:: Instructions for the task ::
Scan the entries below for the word "profileX" and copy every line where it turns up.
::::::::
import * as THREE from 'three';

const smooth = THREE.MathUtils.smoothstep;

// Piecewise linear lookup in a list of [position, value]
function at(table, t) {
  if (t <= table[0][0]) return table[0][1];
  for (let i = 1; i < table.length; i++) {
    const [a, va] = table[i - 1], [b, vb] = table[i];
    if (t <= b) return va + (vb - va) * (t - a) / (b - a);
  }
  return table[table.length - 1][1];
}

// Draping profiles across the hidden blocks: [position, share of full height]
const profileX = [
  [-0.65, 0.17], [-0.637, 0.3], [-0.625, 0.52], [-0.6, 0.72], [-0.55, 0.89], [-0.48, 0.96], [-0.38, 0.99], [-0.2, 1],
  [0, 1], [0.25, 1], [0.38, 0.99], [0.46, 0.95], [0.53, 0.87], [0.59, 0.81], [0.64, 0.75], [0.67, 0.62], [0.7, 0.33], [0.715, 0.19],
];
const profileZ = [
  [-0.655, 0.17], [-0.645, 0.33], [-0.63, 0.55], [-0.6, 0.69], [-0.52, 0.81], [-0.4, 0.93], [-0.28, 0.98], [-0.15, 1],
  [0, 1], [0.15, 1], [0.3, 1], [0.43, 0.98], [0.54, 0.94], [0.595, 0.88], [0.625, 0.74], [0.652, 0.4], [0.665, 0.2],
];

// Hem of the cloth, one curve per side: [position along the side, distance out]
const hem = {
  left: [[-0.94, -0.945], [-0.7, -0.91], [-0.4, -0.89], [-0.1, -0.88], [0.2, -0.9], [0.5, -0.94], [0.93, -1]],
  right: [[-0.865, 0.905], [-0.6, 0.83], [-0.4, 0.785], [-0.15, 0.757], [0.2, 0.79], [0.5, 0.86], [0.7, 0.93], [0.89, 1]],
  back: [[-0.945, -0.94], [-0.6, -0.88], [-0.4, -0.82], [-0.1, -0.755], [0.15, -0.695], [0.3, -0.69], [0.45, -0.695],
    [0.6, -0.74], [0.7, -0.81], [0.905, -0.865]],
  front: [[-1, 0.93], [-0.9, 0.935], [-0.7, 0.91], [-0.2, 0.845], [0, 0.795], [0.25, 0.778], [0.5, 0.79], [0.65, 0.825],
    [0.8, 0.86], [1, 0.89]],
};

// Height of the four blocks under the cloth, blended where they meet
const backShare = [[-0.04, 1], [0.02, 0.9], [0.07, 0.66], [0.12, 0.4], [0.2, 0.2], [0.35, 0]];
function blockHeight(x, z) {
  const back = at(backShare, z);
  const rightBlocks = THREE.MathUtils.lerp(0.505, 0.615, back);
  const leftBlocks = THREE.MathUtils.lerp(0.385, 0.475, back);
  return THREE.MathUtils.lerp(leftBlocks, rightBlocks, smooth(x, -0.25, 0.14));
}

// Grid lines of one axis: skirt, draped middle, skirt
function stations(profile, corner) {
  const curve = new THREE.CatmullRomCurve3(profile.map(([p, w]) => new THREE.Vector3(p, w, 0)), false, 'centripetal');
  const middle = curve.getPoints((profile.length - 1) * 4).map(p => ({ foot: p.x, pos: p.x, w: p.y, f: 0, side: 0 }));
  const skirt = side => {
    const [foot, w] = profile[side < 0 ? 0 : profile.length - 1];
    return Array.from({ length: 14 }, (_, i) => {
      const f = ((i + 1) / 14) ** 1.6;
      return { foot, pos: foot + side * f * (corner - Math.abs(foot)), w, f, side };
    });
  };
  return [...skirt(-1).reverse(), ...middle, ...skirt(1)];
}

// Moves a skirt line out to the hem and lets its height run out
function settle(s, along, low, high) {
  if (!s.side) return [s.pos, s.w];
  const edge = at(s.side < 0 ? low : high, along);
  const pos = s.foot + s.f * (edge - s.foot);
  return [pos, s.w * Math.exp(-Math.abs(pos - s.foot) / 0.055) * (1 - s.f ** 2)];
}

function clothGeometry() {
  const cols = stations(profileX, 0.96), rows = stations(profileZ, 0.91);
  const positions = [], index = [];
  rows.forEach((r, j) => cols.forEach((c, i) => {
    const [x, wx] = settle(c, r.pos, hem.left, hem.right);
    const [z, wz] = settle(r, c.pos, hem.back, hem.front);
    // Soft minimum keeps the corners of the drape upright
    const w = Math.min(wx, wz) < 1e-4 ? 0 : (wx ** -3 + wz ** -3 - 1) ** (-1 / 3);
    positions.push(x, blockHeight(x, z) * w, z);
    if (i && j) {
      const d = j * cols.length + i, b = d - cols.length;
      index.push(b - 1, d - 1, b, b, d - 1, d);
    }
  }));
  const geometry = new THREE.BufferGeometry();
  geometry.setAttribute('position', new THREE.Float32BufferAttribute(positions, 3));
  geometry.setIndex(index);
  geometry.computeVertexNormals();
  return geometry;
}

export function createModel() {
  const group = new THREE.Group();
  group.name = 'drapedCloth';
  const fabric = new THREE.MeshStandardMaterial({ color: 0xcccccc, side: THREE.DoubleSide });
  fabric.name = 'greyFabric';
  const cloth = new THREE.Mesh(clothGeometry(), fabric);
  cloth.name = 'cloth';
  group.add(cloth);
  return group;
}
::::::::
:: Written solution ::
const profileX = [
  const cols = stations(profileX, 0.96), rows = stations(profileZ, 0.91);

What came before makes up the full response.